FLORIDA Florida’s supreme court is currently reviewing an appellate court decision to determine what the official record is – the recording or the transcript from the recording. Digital recording systems record everything, including whispered conversations between clients and attorneys or onlookers. Keeping the recording from the public preserves the attorney-client privilege. The appellate court ruled the recordings are not an official record but are used to create the official record.

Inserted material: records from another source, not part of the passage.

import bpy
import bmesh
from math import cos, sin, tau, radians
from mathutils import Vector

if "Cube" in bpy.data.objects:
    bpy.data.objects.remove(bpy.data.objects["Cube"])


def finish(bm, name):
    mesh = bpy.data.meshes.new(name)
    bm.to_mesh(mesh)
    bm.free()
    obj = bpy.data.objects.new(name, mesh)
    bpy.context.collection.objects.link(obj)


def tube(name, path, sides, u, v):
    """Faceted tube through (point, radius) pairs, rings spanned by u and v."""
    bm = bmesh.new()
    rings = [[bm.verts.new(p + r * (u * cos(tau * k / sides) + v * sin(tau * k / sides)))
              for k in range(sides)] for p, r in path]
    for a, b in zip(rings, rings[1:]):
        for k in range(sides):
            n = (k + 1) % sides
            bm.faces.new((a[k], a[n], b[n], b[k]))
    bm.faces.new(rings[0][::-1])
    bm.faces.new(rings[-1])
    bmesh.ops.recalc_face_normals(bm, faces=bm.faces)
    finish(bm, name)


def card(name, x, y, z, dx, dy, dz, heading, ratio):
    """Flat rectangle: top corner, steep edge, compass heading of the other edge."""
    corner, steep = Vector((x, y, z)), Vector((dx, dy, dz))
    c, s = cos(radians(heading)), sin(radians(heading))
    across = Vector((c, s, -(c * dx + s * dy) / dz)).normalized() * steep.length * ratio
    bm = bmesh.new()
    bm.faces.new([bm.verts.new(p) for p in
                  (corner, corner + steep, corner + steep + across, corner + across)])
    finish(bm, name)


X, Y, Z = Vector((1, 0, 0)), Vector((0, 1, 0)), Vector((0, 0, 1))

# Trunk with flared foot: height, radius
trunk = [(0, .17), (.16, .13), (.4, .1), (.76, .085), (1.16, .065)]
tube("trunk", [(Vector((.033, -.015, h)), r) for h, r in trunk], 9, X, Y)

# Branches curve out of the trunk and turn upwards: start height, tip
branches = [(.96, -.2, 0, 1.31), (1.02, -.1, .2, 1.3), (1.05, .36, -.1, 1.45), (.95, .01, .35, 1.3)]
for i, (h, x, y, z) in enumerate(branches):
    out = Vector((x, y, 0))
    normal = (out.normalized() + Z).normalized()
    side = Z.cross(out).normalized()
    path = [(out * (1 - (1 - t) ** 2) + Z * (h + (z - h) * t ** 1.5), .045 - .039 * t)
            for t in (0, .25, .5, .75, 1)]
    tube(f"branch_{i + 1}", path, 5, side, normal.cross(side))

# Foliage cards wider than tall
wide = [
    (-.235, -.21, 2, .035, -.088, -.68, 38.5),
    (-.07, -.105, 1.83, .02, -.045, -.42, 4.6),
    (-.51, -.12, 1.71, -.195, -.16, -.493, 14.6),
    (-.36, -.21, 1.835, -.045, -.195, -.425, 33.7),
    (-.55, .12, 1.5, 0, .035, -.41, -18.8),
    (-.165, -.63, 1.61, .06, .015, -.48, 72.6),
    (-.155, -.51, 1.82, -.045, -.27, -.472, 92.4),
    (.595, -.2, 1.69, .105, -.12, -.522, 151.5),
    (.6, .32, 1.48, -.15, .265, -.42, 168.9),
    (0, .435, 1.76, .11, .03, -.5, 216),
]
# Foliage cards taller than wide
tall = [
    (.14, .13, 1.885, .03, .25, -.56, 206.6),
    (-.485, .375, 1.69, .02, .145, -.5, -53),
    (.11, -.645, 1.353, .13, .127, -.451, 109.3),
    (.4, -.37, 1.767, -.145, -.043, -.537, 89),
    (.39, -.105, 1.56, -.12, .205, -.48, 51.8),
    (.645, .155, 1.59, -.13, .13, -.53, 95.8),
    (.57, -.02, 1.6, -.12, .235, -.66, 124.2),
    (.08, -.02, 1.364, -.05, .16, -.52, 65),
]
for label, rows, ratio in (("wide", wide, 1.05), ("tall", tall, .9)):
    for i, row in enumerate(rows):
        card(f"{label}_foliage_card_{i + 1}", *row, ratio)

If this decision is upheld, the court will be required to provide written transcripts, resulting in no cost savings to the court.
FEDERAL COURTS Appellate and trial court judges taking part in a two-year study said videotapes of trials were too cumbersome and took too long to find specific portions.  As a result, the Judicial Conference of the United States voted to end the experiment in 1986.
NEW YORK 2008 – Legislation carried by the chairman of the Senate Judiciary Committee would prohibit the use of recording devices — rather than a stenographic record taken by a court reporter — in Supreme Court, county court, district court and family court when delinquency cases are being heard and during jury trials in New York City Civil Court.  The rationale behind the bill is based on complaints about the quality of the transcripts generated by electronic recordings, mostly in family and surrogate’s courts, but also in some criminal courts.
KENTUCKY 1988 – Use of videotape recorders has resulted in malfunctions, retrials at cost to the state, and too much time spent by attorneys reviewing the tapes.
ILLINOIS 1990 – Installed videotape systems tried as an experiment sit idle.  Chief Justice Richard C. Ripple said use of video is very limited.  Other judges refuse to use it, stating they don’t want to watch television.
OREGON 2004 – Officials are calling for the return of court reporters instead of digital recording due to a series of missing or inaudible recordings.  These instances include one hour of missing key witness testimony in a 2003 murder case; a retrial of a 2002 complex civil environmental case because the DR failed to record proceedings onto a CD; attorneys handling criminal appeals saying their clients’ rights are compromised by inaudible portions of recordings; and attorneys hiring their own court reporters for fear of an inaccurate record.
HAWAII The disastrous loss of nearly 100 grand jury indictments caused by a tape recorder system malfunction has resulted in the state’s trial courts relying exclusively on court reporters, leaving tapes for minor proceedings such as motions.
NEVADA Nevada Federal Courts and Commissions brought back stenographic reporters in 1995 after using tape systems for three years, citing higher costs and inferior service compared to realtime stenographic reporters.


Sources of information:  National Court Reporters Association; various state records